LIFE IS SWEET: THE STORY OF MILTON HERSHEY Born in September 1857, in the heart of Pennsylvania Dutch country, Milton Hershey began life thinking about candy. His first job was an apprenticeship to the local printer who shortly dismissed him. His mother suggested that candy was the trade for Milton, and sent him to learn about the confectionery business. Later, Milton moved to Philadelphia where he founded his first candy shop. Yet with all his hard work the business failed. Milton moved to Denver. He found work with a candy manufacturer. He learned about fine-quality caramels made with fresh milk. Fresh milk, Milton learned, allowed the candies to stay sweet and fresh. After borrowing money from his mother’s family, Milton moved on to New York City to open a new candy shop. Again the business failed. This time his creditors also lost money. Milton vowed he would pay his remaining debt.
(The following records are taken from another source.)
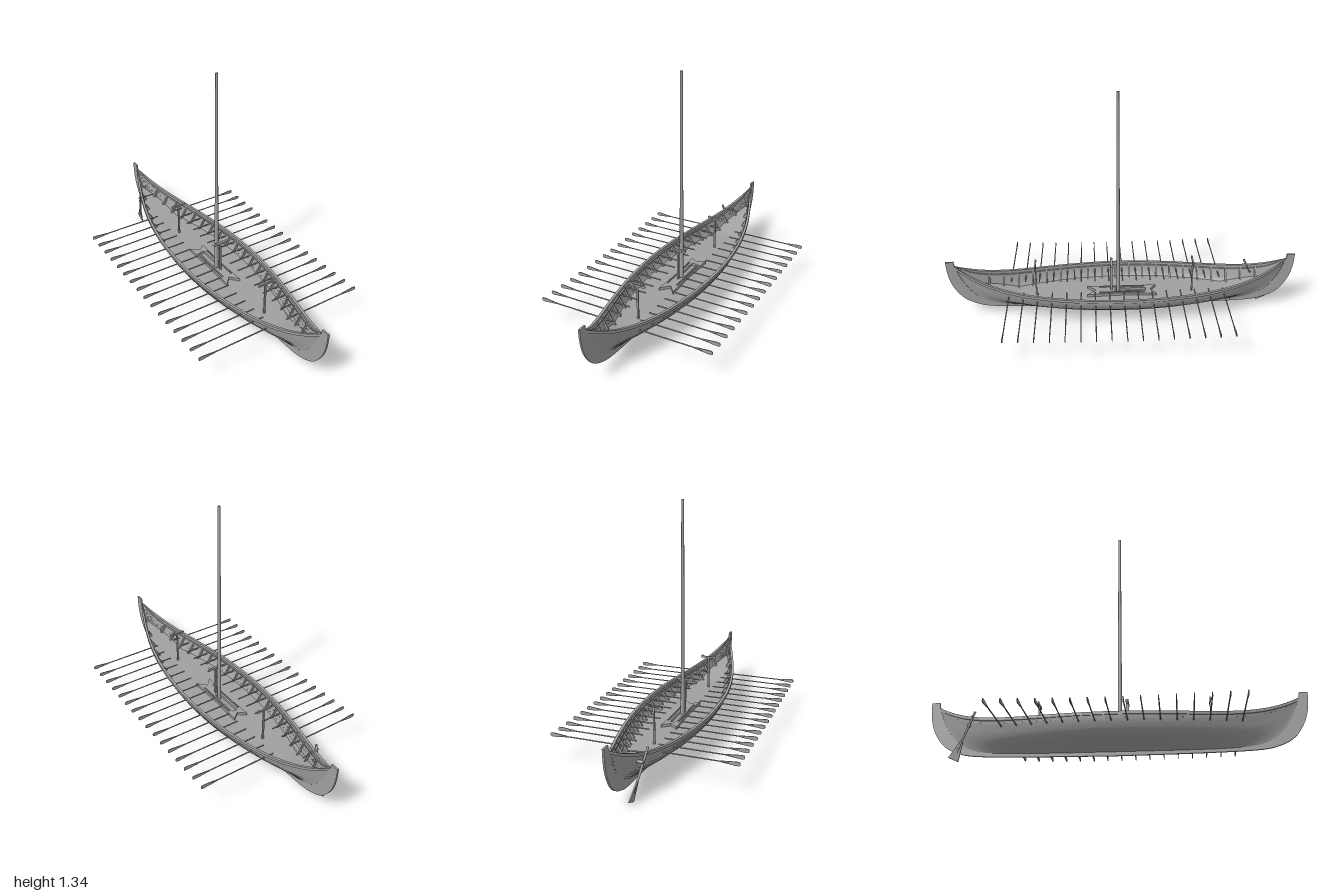
import * as THREE from 'three';
import { toCreasedNormals } from 'three/addons/utils/BufferGeometryUtils.js';

const V = (x, y, z) => new THREE.Vector3(x, y, z);
const wood = new THREE.MeshStandardMaterial({ color: 0xa0a0a0, side: THREE.DoubleSide });
wood.name = 'grey wood';

function add(parent, name, geometry) {
  const mesh = new THREE.Mesh(geometry, wood);
  mesh.name = name;
  parent.add(mesh);
  return mesh;
}

// Skin a list of equally long cross-sections; closed joins each ring and caps both ends
function loft(sections, closed = false, crease = 0.5) {
  const n = sections[0].length, pos = [], idx = [];
  sections.forEach(s => s.forEach(p => pos.push(p.x, p.y, p.z)));
  for (let i = 0; i < sections.length - 1; i++) {
    for (let j = 0; j < (closed ? n : n - 1); j++) {
      const k = (j + 1) % n, a = i * n + j, b = i * n + k;
      idx.push(a, b, a + n, b, b + n, a + n);
    }
  }
  if (closed) {
    const e = (sections.length - 1) * n;
    for (let j = 1; j < n - 1; j++) idx.push(0, j + 1, j, e, e + j, e + j + 1);
  }
  const g = new THREE.BufferGeometry();
  g.setAttribute('position', new THREE.Float32BufferAttribute(pos, 3));
  g.setIndex(idx);
  return toCreasedNormals(g, crease);
}

// Tapered round pole between two points
function rod(a, b, ra, rb, sides = 8) {
  const d = b.clone().sub(a);
  const g = new THREE.CylinderGeometry(rb, ra, d.length(), sides);
  g.applyQuaternion(new THREE.Quaternion().setFromUnitVectors(V(0, 1, 0), d.clone().normalize()));
  return g.translate((a.x + b.x) / 2, (a.y + b.y) / 2, (a.z + b.z) / 2);
}

// Hull lines: half width, sheer height, keel height and deck height along z
const END = 0.95;
const width = z => 0.004 + 0.207 * (1 - (z / END) ** 2);
const sheer = z => 0.192 + 0.12 * Math.abs(z / END) ** 5;
const keel = z => 0.048 + 0.255 * Math.abs(z / END) ** 11;
const deckY = z => 0.115 + 0.3 * Math.max(0, Math.abs(z) - 0.6);
const midSection = new THREE.SplineCurve([[0, 0], [0.1, 0.04], [0.28, 0.12], [0.47, 0.2], [0.65, 0.29],
  [0.82, 0.45], [0.92, 0.66], [0.97, 0.82], [1, 1]].map(p => new THREE.Vector2(...p)));

// Point on the hull: t runs from keel to gunwale, full amidships and hollow at the ends
function hullPoint(z, t, side = 1) {
  const m = midSection.getPoint(t), b = Math.abs(z / END) ** 2.5;
  const x = THREE.MathUtils.lerp(m.x, t ** 1.4, b), y = THREE.MathUtils.lerp(m.y, t, b);
  return V(side * width(z) * x, keel(z) + (sheer(z) - keel(z)) * y, z);
}

function tAtHeight(z, y) {
  let lo = 0, hi = 1;
  for (let i = 0; i < 20; i++) {
    const t = (lo + hi) / 2;
    if (hullPoint(z, t).y < y) lo = t; else hi = t;
  }
  return lo;
}

const stations = (from, to, n) => Array.from({ length: n + 1 }, (_, i) => from + (to - from) * i / n);

function buildHull(ship) {
  const STRAKES = 12, zs = stations(-END, END, 80);
  for (const side of [1, -1]) {
    // Overlapping planks, each lower edge standing proud of the one below
    add(ship, 'planking', loft(zs.map(z => {
      const lap = 0.003 * Math.min(1, width(z) / 0.06), ring = [];
      for (let i = 0; i < STRAKES; i++) {
        for (const f of [0, 0.5, 1]) {
          const p = hullPoint(z, (i + f) / STRAKES, side);
          if (i > 0) p.add(V(side * lap * (1 - f) * 0.7, -lap * (1 - f) * 0.7, 0));
          ring.push(p);
        }
      }
      return ring;
    })));
    // Rail capping the gunwale and a stringer below it
    const strip = (name, t, inner, outer, low, high) => add(ship, name, loft(zs.map(z => {
      const p = hullPoint(z, t, side), s = Math.min(1, width(z) / 0.04);
      return [[inner, low], [outer, low], [outer, high], [inner, high]]
        .map(([x, y]) => V(p.x + side * x * s, p.y + y, z));
    }), true));
    strip('gunwale', 1, -0.01, 0.005, -0.012, 0.004);
    strip('stringer', 0.9, -0.009, 0, -0.004, 0.004);
    // Side ribs standing on the deck between the rowers
    for (const z of stations(-0.79, 0.77, 19)) {
      const t0 = tAtHeight(z, deckY(z));
      add(ship, 'rib', loft(stations(t0, 0.97, 5).map((t, i) => {
        const depth = side * (0.018 - 0.002 * i);
        const a = hullPoint(z - 0.004, t, side), b = hullPoint(z + 0.004, t, side);
        return [a, V(a.x - depth, a.y, a.z), V(b.x - depth, b.y, b.z), b];
      }), true));
    }
  }
  // Deck, rising towards both ends
  add(ship, 'deck', loft(stations(-0.89, 0.89, 60).map(z => {
    const y = deckY(z), x = hullPoint(z, tAtHeight(z, y)).x;
    return [V(-x, y, z), V(0, y, z), V(x, y, z)];
  })));
  // Keel and both stem posts in one upright plank
  const outer = new THREE.SplineCurve([[0, 0.028], [0.46, 0.033], [0.727, 0.042], [0.834, 0.062], [0.914, 0.105],
    [0.968, 0.18], [0.993, 0.26], [1, 0.345]].map(p => new THREE.Vector2(...p))).getPoints(40);
  const inner = stations(END, 0, 40).map(z => new THREE.Vector2(z, keel(z) + 0.008));
  const half = [...outer, new THREE.Vector2(0.955, 0.345), ...inner.slice(0, -1)];
  for (const s of [1, -1]) {
    const shape = new THREE.Shape([...half, new THREE.Vector2(0, 0.056)].map(p => new THREE.Vector2(p.x * s, p.y)));
    const g = new THREE.ExtrudeGeometry(shape, { depth: 0.01, bevelEnabled: false });
    g.translate(0, 0, -0.005).rotateY(-Math.PI / 2);
    add(ship, s > 0 ? 'bowStemAndKeel' : 'sternStemAndKeel', toCreasedNormals(g, 0.5));
  }
}

function buildOars(ship) {
  for (const z of stations(-0.58, 0.645, 15)) {
    const y = 0.154 + 0.012 * (z / 0.65) ** 2;
    for (const s of [1, -1]) {
      const oar = new THREE.Group();
      oar.name = 'oar';
      add(oar, 'oarShaft', rod(V(s * 0.06, y, z), V(s * 0.45, y, z), 0.004, 0.003));
      // Thin upright blade
      add(oar, 'oarBlade', loft([[0.41, 0.003], [0.45, 0.007], [0.49, 0.011], [0.505, 0.01], [0.51, 0.006]]
        .map(([x, h]) => [[-h, -1], [h, -1], [h, 1], [-h, 1]].map(([dy, dz]) => V(s * x, y + dy, z + dz * 0.002))), true));
      ship.add(oar);
    }
  }
}

function buildMast(ship) {
  add(ship, 'mast', rod(V(0, 0.06, 0.02), V(0, 1.335, 0.02), 0.0115, 0.0075, 16));
  // Swallow-tailed block on the deck with an open mast slot
  const outline = [[-0.045, -0.2], [0, -0.165], [0.045, -0.2], [0.036, 0], [0.045, 0.2], [0, 0.15], [-0.045, 0.2], [-0.036, 0]];
  const shape = new THREE.Shape(outline.map(p => new THREE.Vector2(...p)));
  shape.holes.push(new THREE.Path([[-0.015, -0.14], [-0.015, 0.04], [0.015, 0.04], [0.015, -0.14]]
    .map(p => new THREE.Vector2(...p))));
  const g = new THREE.ExtrudeGeometry(shape, { depth: 0.016, bevelEnabled: false });
  add(ship, 'mastBlock', g.rotateX(Math.PI / 2).translate(0, 0.131, 0));
  for (const s of [1, -1]) {
    add(ship, 'mastBlockRail', new THREE.BoxGeometry(0.006, 0.008, 0.26).translate(s * 0.03, 0.134, 0));
  }
}

// T-shaped rests with rounded ends
function buildRests(ship) {
  for (const [z, depth] of [[0.495, 0.008], [0.06, 0.014], [-0.41, 0.008]]) {
    const rest = new THREE.Group();
    rest.name = 'sparRest';
    add(rest, 'restPost', new THREE.BoxGeometry(0.01, 0.2, depth).translate(0, 0.213, z));
    add(rest, 'restBar', new THREE.BoxGeometry(0.08, 0.01, depth).translate(0, 0.313, z));
    for (const s of [1, -1]) {
      add(rest, 'restEnd', new THREE.CylinderGeometry(0.009, 0.009, depth, 12)
        .rotateX(Math.PI / 2).translate(s * 0.039, 0.315, z));
    }
    ship.add(rest);
  }
}

// Steering oar on the right side of the stern
function buildSteeringOar(ship) {
  const oar = new THREE.Group();
  oar.name = 'steeringOar';
  add(oar, 'steeringShaft', rod(V(-0.1, 0.255, -0.73), V(-0.063, 0.05, -0.82), 0.006, 0.006));
  add(oar, 'steeringBlade', loft([[-0.073, 0.105, -0.796, 0.008], [-0.065, 0.062, -0.815, 0.018], [-0.056, 0.012, -0.837, 0.03]]
    .map(([x, y, z, c]) => [[-1, -1], [1, -1], [1, 1], [-1, 1]]
      .map(([u, v]) => V(x + v * 0.003, y + u * c * 0.4, z - u * c * 0.916))), true));
  add(oar, 'tiller', rod(V(-0.105, 0.232, -0.742), V(0, 0.225, -0.745), 0.005, 0.003));
  add(oar, 'steeringBracket', rod(V(-0.09, 0.19, -0.765), V(-0.055, 0.19, -0.765), 0.008, 0.008));
  ship.add(oar);
}

export function createModel() {
  const ship = new THREE.Group();
  ship.name = 'longship';
  buildHull(ship);
  buildOars(ship);
  buildMast(ship);
  buildRests(ship);
  buildSteeringOar(ship);
  return ship;
}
One more time Milton opened a confectionery business. This time he made fine caramels. By focusing on a specialty item, Milton’s business quickly grew. He paid back his creditors, and later sold the business for one million dollars. Milton Hershey still dreamed of making chocolate. In 1894, he started the Hershey Chocolate Company in Lancaster, Pennsylvania, as a subsidiary of the Lancaster Caramel Company. Later, he set up business in the small town later known as Hershey, Pennsylvania. He built a large factory and housing for his workers close to dairy farms. His greatest pride was Hershey Industrial School for orphan boys. During the Great Depression he added buildings to his town at a time when money was scarce. No man went without wages. When World War II erupted, Hershey developed a chocolate bar for soldiers to carry as emergency food. The U.S. government honored Hershey for his contribution. Milton Hershey died in 1945 at the age of 88. The town of Hershey continues not only as a world-class manufacturing town, but also as a tourist attraction. The pride of Milton Hershey also lives on as the Milton Hershey School educates thousands of children.